YOUR GOAL
Scan the material for the word "outer", then return every line where it appears.

*** MATERIAL FOR THIS TASK ***

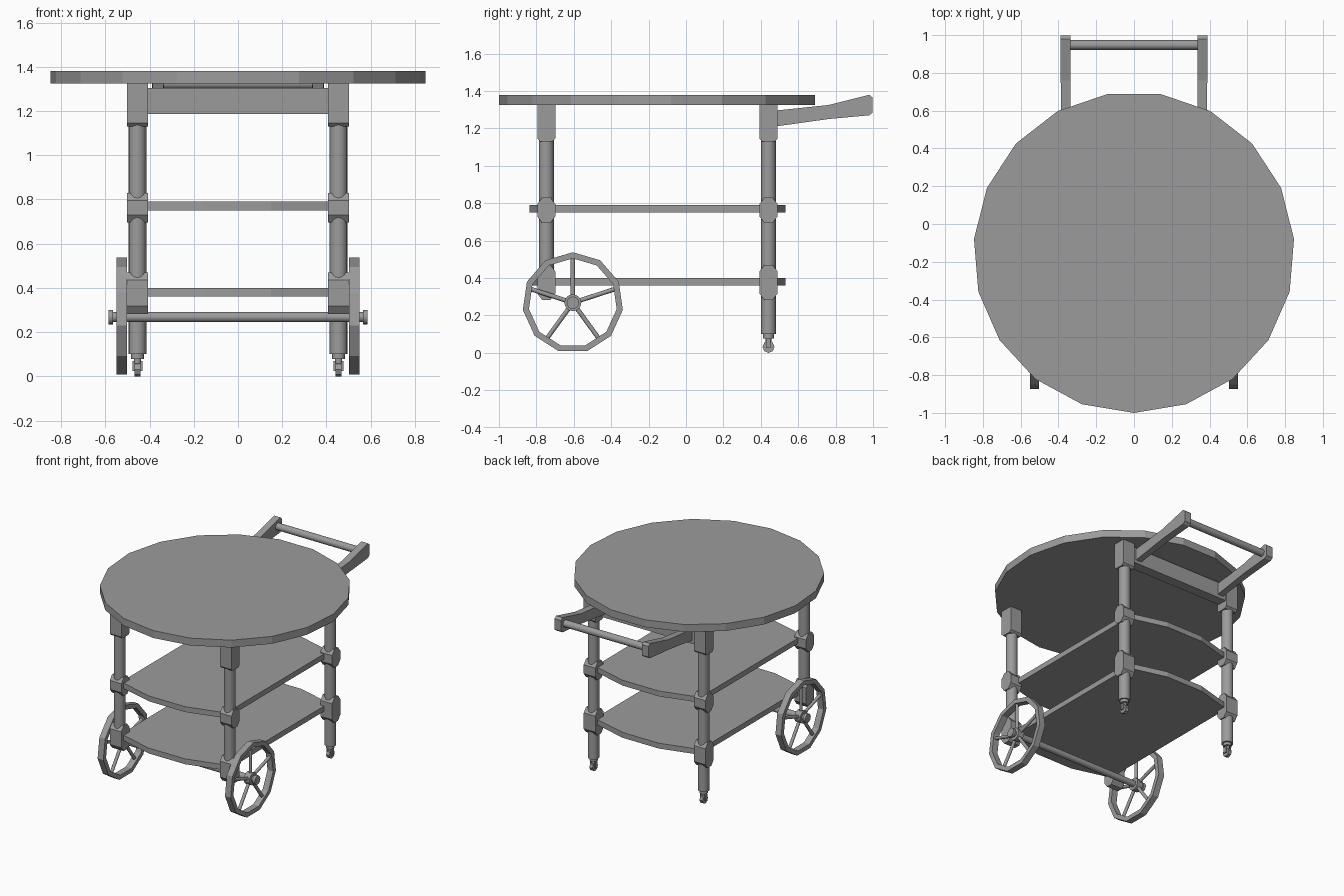
import bpy
import bmesh
from math import pi, sin, cos, radians
from mathutils import Vector

old = bpy.data.objects.get("Cube")
if old:
    bpy.data.objects.remove(old, do_unlink=True)

grey = bpy.data.materials.new("plain grey")
grey.use_nodes = True
colour = (0.33, 0.33, 0.33, 1)
grey.diffuse_color = colour
grey.node_tree.nodes["Principled BSDF"].inputs["Base Color"].default_value = colour


def finish(ob, name, smooth=False):
    ob.name = name
    ob.data.materials.clear()
    ob.data.materials.append(grey)
    if smooth:
        bpy.ops.object.select_all(action="DESELECT")
        ob.select_set(True)
        bpy.context.view_layer.objects.active = ob
        bpy.ops.object.shade_smooth_by_angle(angle=radians(40))
    return ob


def rod(name, a, b, r, sides=16):
    """Round bar between two points."""
    a, b = Vector(a), Vector(b)
    bpy.ops.mesh.primitive_cylinder_add(
        vertices=sides, radius=r, depth=(b - a).length, location=(a + b) / 2,
        rotation=(b - a).to_track_quat("Z", "Y").to_euler())
    return finish(bpy.context.object, name, sides > 9)


def box(name, lo, hi):
    lo, hi = Vector(lo), Vector(hi)
    bpy.ops.mesh.primitive_cube_add(size=1, location=(lo + hi) / 2)
    ob = bpy.context.object
    ob.scale = hi - lo
    return finish(ob, name)


def prism(name, outline, lo, hi, axis="z"):
    """Extrude an outline: (x, y) along z, or (y, z) along x."""
    bm = bmesh.new()
    place = (lambda p, t: (p[0], p[1], t)) if axis == "z" else (lambda p, t: (t, p[0], p[1]))
    face = bm.faces.new([bm.verts.new(place(p, lo)) for p in outline])
    new = bmesh.ops.extrude_face_region(bm, geom=[face])["geom"]
    shift = Vector(place((0, 0), hi - lo))
    bmesh.ops.translate(bm, vec=shift, verts=[v for v in new if isinstance(v, bmesh.types.BMVert)])
    bmesh.ops.recalc_face_normals(bm, faces=bm.faces)
    mesh = bpy.data.meshes.new(name)
    bm.to_mesh(mesh)
    bm.free()
    ob = bpy.data.objects.new(name, mesh)
    bpy.context.collection.objects.link(ob)
    return finish(ob, name)


def ring_wheel(name, x0, x1, centre, outer, inner, sides):
    """Flat-sided rim with a vertex at the top."""
    bm = bmesh.new()
    loops = []
    for i in range(sides):
        a = 2 * pi * i / sides
        loops.append([bm.verts.new((x, centre[0] + r * sin(a), centre[1] + r * cos(a)))
                      for x, r in ((x0, outer), (x1, outer), (x1, inner), (x0, inner))])
    for i in range(sides):
        p, q = loops[i], loops[(i + 1) % sides]
        for k in range(4):
            n = (k + 1) % 4
            bm.faces.new((p[k], p[n], q[n], q[k]))
    bmesh.ops.recalc_face_normals(bm, faces=bm.faces)
    mesh = bpy.data.meshes.new(name)
    bm.to_mesh(mesh)
    bm.free()
    ob = bpy.data.objects.new(name, mesh)
    bpy.context.collection.objects.link(ob)
    return finish(ob, name)


LEG_X, FRONT_Y, BACK_Y = 0.455, -0.747, 0.441
HALF = 0.048

# Tabletop
SIDES = 19
top = [(0.85 * sin(2 * pi * i / SIDES), -0.15 - 0.85 * cos(2 * pi * i / SIDES)) for i in range(SIDES)]
prism("tabletop", top, 1.325, 1.38)

# Shelves with bowed ends
for name, z in (("middle_shelf", 0.75), ("lower_shelf", 0.36)):
    front = [(-0.435, -0.76), (-0.15, -0.838), (0.15, -0.838), (0.435, -0.76)]
    back = [(x, -0.306 - y) for x, y in reversed(front)]
    prism(name, front + back, z, z + 0.04)


def joint(name, x, y, z0, z1):
    """Leg block with rounded ends when seen from the side."""
    h, c, m = HALF, 0.022, 0.034
    side = [(-h, z0 + m), (-c, z0), (c, z0), (h, z0 + m),
            (h, z1 - m), (c, z1), (-c, z1), (-h, z1 - m)]
    prism(name, [(y + a, b) for a, b in side], x - HALF, x + HALF, "x")


for label, s in (("left", 1), ("right", -1)):
    x = s * LEG_X
    # Legs and their blocks
    for end, y, foot in (("front", FRONT_Y, 0.32), ("back", BACK_Y, 0.1)):
        tag = end + "_" + label
        rod(tag + "_leg", (x, y, foot), (x, y, 1.2), 0.04)
        h = HALF
        cap = [(y - h, 1.325), (y - h, 1.145), (y - h + 0.015, 1.13),
               (y + h - 0.015, 1.13), (y + h, 1.145), (y + h, 1.325)]
        prism(tag + "_top_block", cap, x - h, x + h, "x")
        joint(tag + "_middle_block", x, y, 0.695, 0.83)
        joint(tag + "_lower_block", x, y, 0.283, 0.47)

    # Casters under the back legs
    rod(label + "_caster_collar", (x, BACK_Y, 0.078), (x, BACK_Y, 0.1), 0.029)
    rod(label + "_caster_stem", (x, BACK_Y, 0.05), (x, BACK_Y, 0.08), 0.016, 12)
    for side in (-1, 1):
        cx = x + side * 0.018
        box(label + "_caster_fork", (cx - 0.004, BACK_Y - 0.012, 0.025), (cx + 0.004, BACK_Y + 0.012, 0.07))
    rod(label + "_caster_wheel", (x - 0.013, BACK_Y, 0.032), (x + 0.013, BACK_Y, 0.032), 0.032, 8)

    # Spoked wheels
    wy, wz = -0.605, 0.268
    ring_wheel(label + "_wheel_rim", s * 0.503, s * 0.55, (wy, wz), 0.27, 0.237, 11)
    for i in range(5):
        a = 2 * pi * i / 5
        rod(label + "_wheel_spoke", (s * 0.527, wy, wz),
            (s * 0.527, wy + 0.24 * sin(a), wz + 0.24 * cos(a)), 0.012, 10)
    rod(label + "_wheel_hub", (s * 0.503, wy, wz), (s * 0.55, wy, wz), 0.045)
    rod(label + "_axle_cap", (s * 0.565, wy, wz), (s * 0.585, wy, wz), 0.033)

    # Handle arms
    arm = [(0.475, 1.21), (0.76, 1.25), (0.98, 1.27), (0.998, 1.285),
           (0.998, 1.365), (0.98, 1.38), (0.96, 1.375), (0.76, 1.325), (0.475, 1.295)]
    bar = prism(label + "_handle_arm", arm, s * 0.335, s * 0.388, "x")
    for v in bar.data.vertices:
        if v.co.y < 0.7:
            v.co.x = s * (0.361 + (abs(v.co.x) - 0.361) * 0.85)

# Axle, handle bar and rear apron
rod("axle", (-0.575, -0.605, 0.268), (0.575, -0.605, 0.268), 0.023)
rod("handle_bar", (-0.345, 0.948, 1.325), (0.345, 0.948, 1.325), 0.026)
box("rear_apron", (-0.41, 0.405, 1.187), (0.41, 0.48, 1.305))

*** End of MATERIAL FOR THIS TASK ***

TASK OUTPUT
def ring_wheel(name, x0, x1, centre, outer, inner, sides):
                      for x, r in ((x0, outer), (x1, outer), (x1, inner), (x0, inner))])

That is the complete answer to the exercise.